“We have an NHS health check, which is for people aged 40 to 74, but for the BAME backgrounds, because they get these conditions earlier, we should extend that to age 25 and onwards.”
The report acknowledged that “BAME is a broad blanket term that is used to refer to most people who are not white British.
“We understand that there are vast differences between ethnic groups labelled with this term and that there are inequalities within the BAME group”.
For example, the average household income among Indian households is 46% higher than that of Bangladeshi households.
Some groups might be at higher risk because they are more likely to have a public-facing job, while other groups might be more affected by overcrowded housing conditions and multi-generational households.
Some of the reasons people from black and Asian backgrounds might be more vulnerable to the virus include:
- Working in higher-risk jobs including health care and transport
- Social inequality leading to worse health overall
- Overcrowded or multi-generational housing
- Living in higher-density areas
- Genetic factors
Dr Zubaida Haque, formerly of the Runnymede Trust, said: “While the furlough scheme has protected many jobs, we can see again that Bangladeshi, Pakistani and black African workers seem to be losing work at higher rates,” while some cannot access the furlough scheme or do not know it exists.
She said these groups were “likely to experience a loss of income, redundancy, or losing their job”.
The cross-party group of MPs said the policy on zero-hours contracts, and its disproportionate impact on ethnic minority workers should be reviewed, while eligibility for statutory sick pay should be extended to all workers.
And they called for strategies to reduce overcrowding and improve housing conditions, both in social housing and privately rented accommodation.

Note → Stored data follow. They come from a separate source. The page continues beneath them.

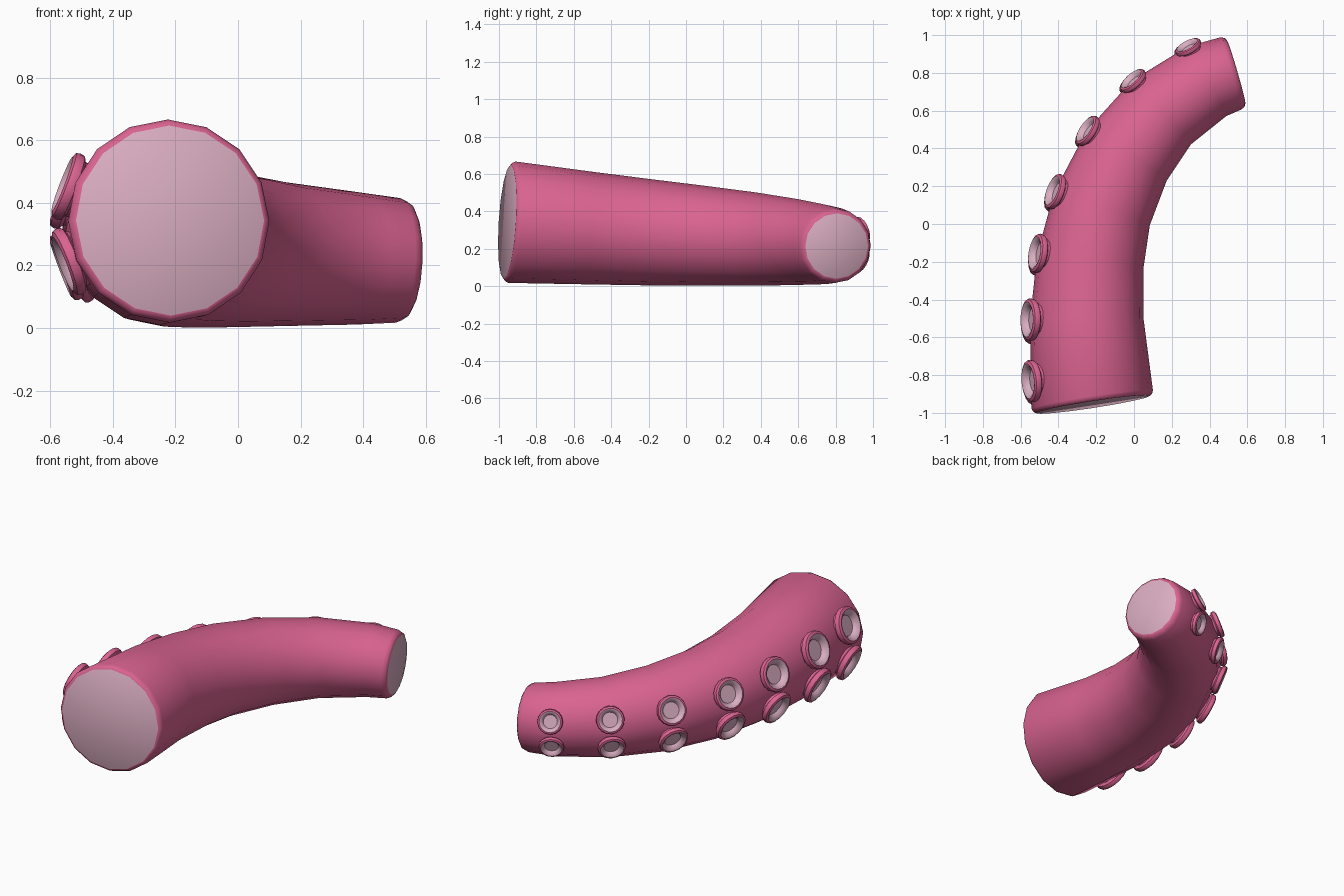
import bpy, bmesh, math
from mathutils import Vector, Matrix

if "Cube" in bpy.data.objects:
    bpy.data.objects.remove(bpy.data.objects["Cube"])


def material(name, rgb):
    m = bpy.data.materials.new(name)
    m.diffuse_color = (*rgb, 1)
    m.use_nodes = True
    m.node_tree.nodes["Principled BSDF"].inputs["Base Color"].default_value = m.diffuse_color
    return m


PINK = material("pink skin", (0.70, 0.125, 0.28))
PALE = material("pale flesh", (0.70, 0.42, 0.53))
UP = Vector((0, 0, 1))


def loft(name, rings, pale_from, cap_start):
    """Skin a list of vertex rings; faces from strip pale_from on are pale."""
    bm = bmesh.new()
    loops = [[bm.verts.new(p) for p in ring] for ring in rings]
    n = len(loops[0])
    for k, (a, b) in enumerate(zip(loops, loops[1:])):
        for i in range(n):
            j = (i + 1) % n
            f = bm.faces.new((a[i], a[j], b[j], b[i]))
            f.material_index = int(k >= pale_from)
    bm.faces.new(loops[-1]).material_index = 1
    if cap_start:
        bm.faces.new(loops[0][::-1]).material_index = 1
    bmesh.ops.recalc_face_normals(bm, faces=bm.faces[:])
    me = bpy.data.meshes.new(name)
    bm.to_mesh(me)
    bm.free()
    me.materials.append(PINK)
    me.materials.append(PALE)
    ob = bpy.data.objects.new(name, me)
    bpy.context.collection.objects.link(ob)
    bpy.ops.object.select_all(action='DESELECT')
    ob.select_set(True)
    bpy.context.view_layer.objects.active = ob
    bpy.ops.object.shade_smooth_by_angle(angle=math.radians(42))
    return ob


def circle(c, side, up, r, n):
    return [c + r * (math.cos(a) * side + math.sin(a) * up)
            for a in (2 * math.pi * i / n for i in range(n))]


# Arm centreline: x, y, z, radius
path = [(-0.221, -0.93, 0.342, 0.325), (-0.25, -0.51, 0.310, 0.301),
        (-0.232, -0.20, 0.288, 0.284), (-0.17, 0.08, 0.270, 0.268),
        (-0.04, 0.36, 0.252, 0.250), (0.145, 0.59, 0.236, 0.230),
        (0.385, 0.755, 0.222, 0.211), (0.512, 0.797, 0.216, 0.199)]
pts = [Vector(p[:3]) for p in path]
rad = [p[3] for p in path]
tan = [(pts[min(i + 1, 7)] - pts[max(i - 1, 0)]).normalized() for i in range(8)]
tan[0] = Vector((-0.15, 0.98, -0.06)).normalized()
tan[7] = Vector((0.96, 0.28, -0.04)).normalized()


def frame(t):
    side = t.cross(UP).normalized()
    return side, side.cross(t).normalized()


# Arm with rounded ends and pale cut faces
specs = [(pts[i], tan[i], rad[i]) for i in range(8)]
ends = ((0.018, 0.008), (0.026, 0.021))
for d, dr in ends:
    specs.insert(0, (pts[0] - tan[0] * d, tan[0], rad[0] - dr))
    specs.append((pts[7] + tan[7] * d * 1.15, tan[7], rad[7] - dr * 1.15))
loft("tentacle_arm", [circle(c, *frame(t), r, 16) for c, t, r in specs], 99, True)

# Dense samples of the centreline for placing the suckers
samples = []
for i in range(7):
    for s in range(40):
        f = s / 40
        samples.append((pts[i].lerp(pts[i + 1], f), tan[i].lerp(tan[i + 1], f).normalized(),
                        rad[i] + f * (rad[i + 1] - rad[i])))

# Sucker profile: radius factor, height factor above the skin
profile = [(0.80, -0.55), (0.82, 0.0), (0.97, 0.08), (1.0, 0.22), (0.96, 0.34),
           (0.83, 0.40), (0.74, 0.37), (0.60, 0.22), (0.54, 0.10)]

# Two rows of seven suckers: plan position and radius
suckers = [(-0.545, -0.83, 0.113), (-0.55, -0.50, 0.113), (-0.505, -0.16, 0.105),
           (-0.405, 0.18, 0.098), (-0.24, 0.495, 0.090), (0.0, 0.76, 0.082),
           (0.305, 0.955, 0.074)]
for k, (x, y, r) in enumerate(suckers):
    c, t, R = min(samples, key=lambda s: (s[0].x - x) ** 2 + (s[0].y - y) ** 2)
    side, up = frame(t)
    for row, sign in (("upper", 1), ("lower", -1)):
        a = math.radians(21) * sign
        n = -side * math.cos(a) + up * math.sin(a)
        v = n.cross(t).normalized()
        u = v.cross(n)
        rings = [circle(c + n * (R - 0.006 + h * r), u, v, q * r, 16) for q, h in profile]
        loft(f"{row}_sucker_{k + 1}", rings, 5, False)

Other recommendations include encouraging black and Asian women to become “community champions” to make sure the right information can reach people who are marginalised.